The ’80s: When ‘Cosby’ ruled TV, and we had Pac-Man fever

Trying to deny that you remember the 1980s? Here’s a very select list of some pop culture touchstones of the decade — just to jog your memory.


It’s hard to overestimate the effect MTV had on the decade and the generation that tuned in after the launch of the cable network in 1981. Without it there would be no Madonna, no thrashing preening hair metal bands, no Filipino prisoners re-enacting “Thriller” dance routines, no “VJs.” Simply put, it changed the music industry as profoundly in that decade as Apple’s iPod would two decades later.

Michael Jackson

Although he released only two of his albums during the period, the youngest member of the Jackson 5 moonwalked all over the ’80s. His 1982 album “Thriller” took advantage of the fledgling MTV and set the bar for all music videos to come. Janet Jackson kicked off Sunday night’s MTV Video Music Awards with a tribute to her late brother.

‘The Cosby Show’

Premiering in 1984, the series about obstetrician Cliff Huxtable (Bill Cosby) and his attorney wife Claire (Phylicia Rashad) living in New York with their adorable kids became one of the most popular shows of the decade.

Cabbage Patch Kids

Xavier Roberts’ cherubic soft sculpture dolls — with the signature on the backside and a birth certificate (from Babyland General Hospital) in hand — sold millions and made the cover of Newsweek.


Nothing swept the nation like Pac-Man fever, triggered by the 1980 introduction of the yellow, dot-munching happy face and the pursuing ghosts we came to fear as Inky, Pinky, Blinky and Clyde.

Rubik’s Cube
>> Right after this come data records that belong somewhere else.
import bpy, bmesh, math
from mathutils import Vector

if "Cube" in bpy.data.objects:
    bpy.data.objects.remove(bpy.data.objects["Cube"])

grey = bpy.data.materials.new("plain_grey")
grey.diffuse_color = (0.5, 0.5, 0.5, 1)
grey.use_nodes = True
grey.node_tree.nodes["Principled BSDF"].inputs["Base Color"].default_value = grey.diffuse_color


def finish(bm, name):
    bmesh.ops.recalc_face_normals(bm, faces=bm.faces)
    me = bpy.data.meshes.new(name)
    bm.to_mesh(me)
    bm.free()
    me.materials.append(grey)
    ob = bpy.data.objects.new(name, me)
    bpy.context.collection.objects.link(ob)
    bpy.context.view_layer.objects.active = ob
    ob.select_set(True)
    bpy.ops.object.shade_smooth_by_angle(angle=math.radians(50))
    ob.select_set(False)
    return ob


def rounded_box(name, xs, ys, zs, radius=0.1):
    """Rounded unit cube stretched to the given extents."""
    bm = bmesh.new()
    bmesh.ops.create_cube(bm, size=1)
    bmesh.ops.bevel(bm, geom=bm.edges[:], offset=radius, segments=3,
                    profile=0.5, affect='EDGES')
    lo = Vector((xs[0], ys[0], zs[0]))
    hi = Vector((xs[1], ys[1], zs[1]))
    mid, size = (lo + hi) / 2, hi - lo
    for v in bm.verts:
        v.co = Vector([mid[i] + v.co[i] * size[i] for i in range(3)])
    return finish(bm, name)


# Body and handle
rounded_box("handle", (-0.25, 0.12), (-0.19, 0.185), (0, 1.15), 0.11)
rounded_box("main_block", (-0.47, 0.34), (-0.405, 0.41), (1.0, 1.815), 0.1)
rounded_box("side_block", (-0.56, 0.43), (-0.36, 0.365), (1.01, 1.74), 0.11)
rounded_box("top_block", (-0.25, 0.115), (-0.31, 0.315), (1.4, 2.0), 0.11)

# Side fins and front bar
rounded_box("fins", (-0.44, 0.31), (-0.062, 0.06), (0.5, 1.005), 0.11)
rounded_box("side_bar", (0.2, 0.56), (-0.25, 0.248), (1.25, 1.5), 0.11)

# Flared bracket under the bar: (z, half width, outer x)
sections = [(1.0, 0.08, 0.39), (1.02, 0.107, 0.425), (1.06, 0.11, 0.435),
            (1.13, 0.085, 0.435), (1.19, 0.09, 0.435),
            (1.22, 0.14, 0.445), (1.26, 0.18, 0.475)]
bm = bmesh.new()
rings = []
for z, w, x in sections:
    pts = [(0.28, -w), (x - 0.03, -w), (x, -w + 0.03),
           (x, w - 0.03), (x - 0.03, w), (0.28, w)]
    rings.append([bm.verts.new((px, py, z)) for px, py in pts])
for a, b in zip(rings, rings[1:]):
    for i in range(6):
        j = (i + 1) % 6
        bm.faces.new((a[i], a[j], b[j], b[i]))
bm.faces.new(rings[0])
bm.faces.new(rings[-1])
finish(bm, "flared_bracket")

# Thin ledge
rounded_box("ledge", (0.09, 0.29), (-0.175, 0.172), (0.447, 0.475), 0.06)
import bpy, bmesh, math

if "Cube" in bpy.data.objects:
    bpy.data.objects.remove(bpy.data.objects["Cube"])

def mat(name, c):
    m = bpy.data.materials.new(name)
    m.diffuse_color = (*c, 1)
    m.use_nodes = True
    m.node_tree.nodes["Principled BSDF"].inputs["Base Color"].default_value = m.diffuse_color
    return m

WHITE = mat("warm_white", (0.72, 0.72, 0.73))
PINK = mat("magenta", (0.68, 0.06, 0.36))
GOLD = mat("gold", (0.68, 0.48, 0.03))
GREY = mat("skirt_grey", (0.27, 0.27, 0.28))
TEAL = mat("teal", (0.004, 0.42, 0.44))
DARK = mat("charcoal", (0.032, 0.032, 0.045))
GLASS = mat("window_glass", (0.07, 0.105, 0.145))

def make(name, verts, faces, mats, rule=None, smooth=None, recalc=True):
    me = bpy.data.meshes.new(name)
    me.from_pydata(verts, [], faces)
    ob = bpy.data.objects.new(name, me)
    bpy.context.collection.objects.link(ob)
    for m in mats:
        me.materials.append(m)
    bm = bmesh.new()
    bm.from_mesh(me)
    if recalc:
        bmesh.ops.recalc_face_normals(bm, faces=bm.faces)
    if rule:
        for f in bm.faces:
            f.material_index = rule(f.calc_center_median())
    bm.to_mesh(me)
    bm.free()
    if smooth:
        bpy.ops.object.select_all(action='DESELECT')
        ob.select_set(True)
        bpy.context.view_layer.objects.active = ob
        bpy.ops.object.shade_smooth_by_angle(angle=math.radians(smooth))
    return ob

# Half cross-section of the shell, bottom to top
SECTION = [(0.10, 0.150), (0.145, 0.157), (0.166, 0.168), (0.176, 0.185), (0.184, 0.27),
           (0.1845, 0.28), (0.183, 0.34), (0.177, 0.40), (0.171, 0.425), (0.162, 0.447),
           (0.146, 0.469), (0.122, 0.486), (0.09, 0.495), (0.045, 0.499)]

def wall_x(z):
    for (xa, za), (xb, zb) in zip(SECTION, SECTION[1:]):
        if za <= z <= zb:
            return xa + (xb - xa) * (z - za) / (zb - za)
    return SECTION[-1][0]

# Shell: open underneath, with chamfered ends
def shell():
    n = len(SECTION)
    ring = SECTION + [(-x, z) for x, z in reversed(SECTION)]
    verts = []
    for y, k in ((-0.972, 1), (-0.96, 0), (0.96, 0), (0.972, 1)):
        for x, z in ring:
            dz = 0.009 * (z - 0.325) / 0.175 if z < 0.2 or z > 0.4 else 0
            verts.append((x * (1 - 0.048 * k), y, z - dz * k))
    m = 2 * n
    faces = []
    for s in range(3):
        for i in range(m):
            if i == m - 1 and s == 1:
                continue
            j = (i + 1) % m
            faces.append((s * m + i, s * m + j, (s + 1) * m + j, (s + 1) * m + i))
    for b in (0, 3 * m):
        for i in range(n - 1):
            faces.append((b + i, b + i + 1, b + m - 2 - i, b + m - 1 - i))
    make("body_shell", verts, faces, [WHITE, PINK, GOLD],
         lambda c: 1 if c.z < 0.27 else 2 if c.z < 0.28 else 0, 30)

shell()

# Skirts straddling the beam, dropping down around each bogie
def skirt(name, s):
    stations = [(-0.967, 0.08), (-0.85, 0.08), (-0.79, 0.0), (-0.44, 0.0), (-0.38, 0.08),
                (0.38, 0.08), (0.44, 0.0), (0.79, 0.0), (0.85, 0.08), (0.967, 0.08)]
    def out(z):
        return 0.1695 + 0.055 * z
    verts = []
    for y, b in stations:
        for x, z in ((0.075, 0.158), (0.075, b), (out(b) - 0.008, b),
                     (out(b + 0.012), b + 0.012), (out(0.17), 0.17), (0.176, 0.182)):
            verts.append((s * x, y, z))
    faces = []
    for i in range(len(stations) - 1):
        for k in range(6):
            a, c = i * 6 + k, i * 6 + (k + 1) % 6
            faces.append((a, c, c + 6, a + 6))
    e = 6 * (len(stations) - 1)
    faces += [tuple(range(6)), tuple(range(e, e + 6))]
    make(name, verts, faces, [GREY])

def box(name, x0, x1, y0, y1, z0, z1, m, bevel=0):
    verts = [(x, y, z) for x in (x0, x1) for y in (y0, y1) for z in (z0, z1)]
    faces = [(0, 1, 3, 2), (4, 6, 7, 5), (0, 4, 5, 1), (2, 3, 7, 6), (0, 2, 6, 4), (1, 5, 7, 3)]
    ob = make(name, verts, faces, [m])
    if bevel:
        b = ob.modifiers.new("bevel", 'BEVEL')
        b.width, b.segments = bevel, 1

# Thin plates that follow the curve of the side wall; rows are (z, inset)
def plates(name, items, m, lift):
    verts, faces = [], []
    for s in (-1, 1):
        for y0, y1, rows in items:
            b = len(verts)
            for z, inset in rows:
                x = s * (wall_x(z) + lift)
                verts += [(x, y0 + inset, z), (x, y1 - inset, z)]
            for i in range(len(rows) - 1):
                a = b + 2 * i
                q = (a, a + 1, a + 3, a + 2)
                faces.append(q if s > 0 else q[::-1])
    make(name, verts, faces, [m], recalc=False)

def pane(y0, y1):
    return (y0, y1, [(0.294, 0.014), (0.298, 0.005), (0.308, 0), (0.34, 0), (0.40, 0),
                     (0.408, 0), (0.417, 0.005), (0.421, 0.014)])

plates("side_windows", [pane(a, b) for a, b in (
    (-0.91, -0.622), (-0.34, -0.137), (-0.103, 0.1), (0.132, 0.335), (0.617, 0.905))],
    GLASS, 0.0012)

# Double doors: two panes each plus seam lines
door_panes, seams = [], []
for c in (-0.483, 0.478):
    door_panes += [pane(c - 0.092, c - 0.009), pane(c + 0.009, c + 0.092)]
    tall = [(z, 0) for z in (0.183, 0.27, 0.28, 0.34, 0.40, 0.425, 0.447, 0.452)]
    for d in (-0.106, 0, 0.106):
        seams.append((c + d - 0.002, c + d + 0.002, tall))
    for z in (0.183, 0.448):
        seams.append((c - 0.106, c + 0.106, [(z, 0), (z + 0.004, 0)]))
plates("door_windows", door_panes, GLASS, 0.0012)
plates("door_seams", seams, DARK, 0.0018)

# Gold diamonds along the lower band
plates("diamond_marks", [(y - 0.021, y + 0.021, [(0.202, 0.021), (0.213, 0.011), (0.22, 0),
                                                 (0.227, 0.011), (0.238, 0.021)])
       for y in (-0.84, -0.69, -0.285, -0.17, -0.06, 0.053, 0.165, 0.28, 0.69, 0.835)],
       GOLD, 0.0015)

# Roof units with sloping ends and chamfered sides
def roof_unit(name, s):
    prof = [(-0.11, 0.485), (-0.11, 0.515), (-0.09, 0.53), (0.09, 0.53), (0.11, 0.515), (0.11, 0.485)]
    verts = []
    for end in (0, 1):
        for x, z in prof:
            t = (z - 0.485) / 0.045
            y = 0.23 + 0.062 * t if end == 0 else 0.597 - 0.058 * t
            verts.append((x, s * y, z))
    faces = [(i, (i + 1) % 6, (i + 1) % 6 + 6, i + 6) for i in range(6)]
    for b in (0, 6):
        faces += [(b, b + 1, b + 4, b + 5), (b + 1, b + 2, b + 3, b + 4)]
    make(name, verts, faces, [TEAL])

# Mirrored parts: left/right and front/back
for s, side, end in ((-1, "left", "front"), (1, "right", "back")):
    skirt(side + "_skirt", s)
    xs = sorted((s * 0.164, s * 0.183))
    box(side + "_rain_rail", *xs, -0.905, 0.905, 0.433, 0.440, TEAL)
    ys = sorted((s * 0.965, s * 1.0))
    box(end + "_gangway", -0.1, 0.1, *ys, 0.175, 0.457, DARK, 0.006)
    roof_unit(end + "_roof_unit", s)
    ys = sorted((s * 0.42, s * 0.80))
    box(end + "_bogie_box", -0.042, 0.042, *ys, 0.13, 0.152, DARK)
It was the sudoku puzzle of its day, only a gazillion times harder. Hungarian architecture professor Erno Rubik invented the colorful torture device in 1974, but America was at the height of cube craziness in the mid-’80s. The simplicity, color scheme and checkerboard pattern of his creation made it the perfect time-waster.

Shoulder pads

The excesses of the ’80s meant big everything, from hair to shoulder pads. Combine that with the idea of power dressing in the workplace and by the time the decade ended, ladies and linebackers shared a similar silhouette.

‘Where’s the Beef?’

One of the most annoying ’80s catchphrases began life as a line in an ad for the Wendy’s hamburger chain, which showed an old lady (played by the late Clara Peller) at a (fictitious) rival joint squinting at her hamburger bun. Throughout the campaign, she repeated the phrase: “Where’s the beef?”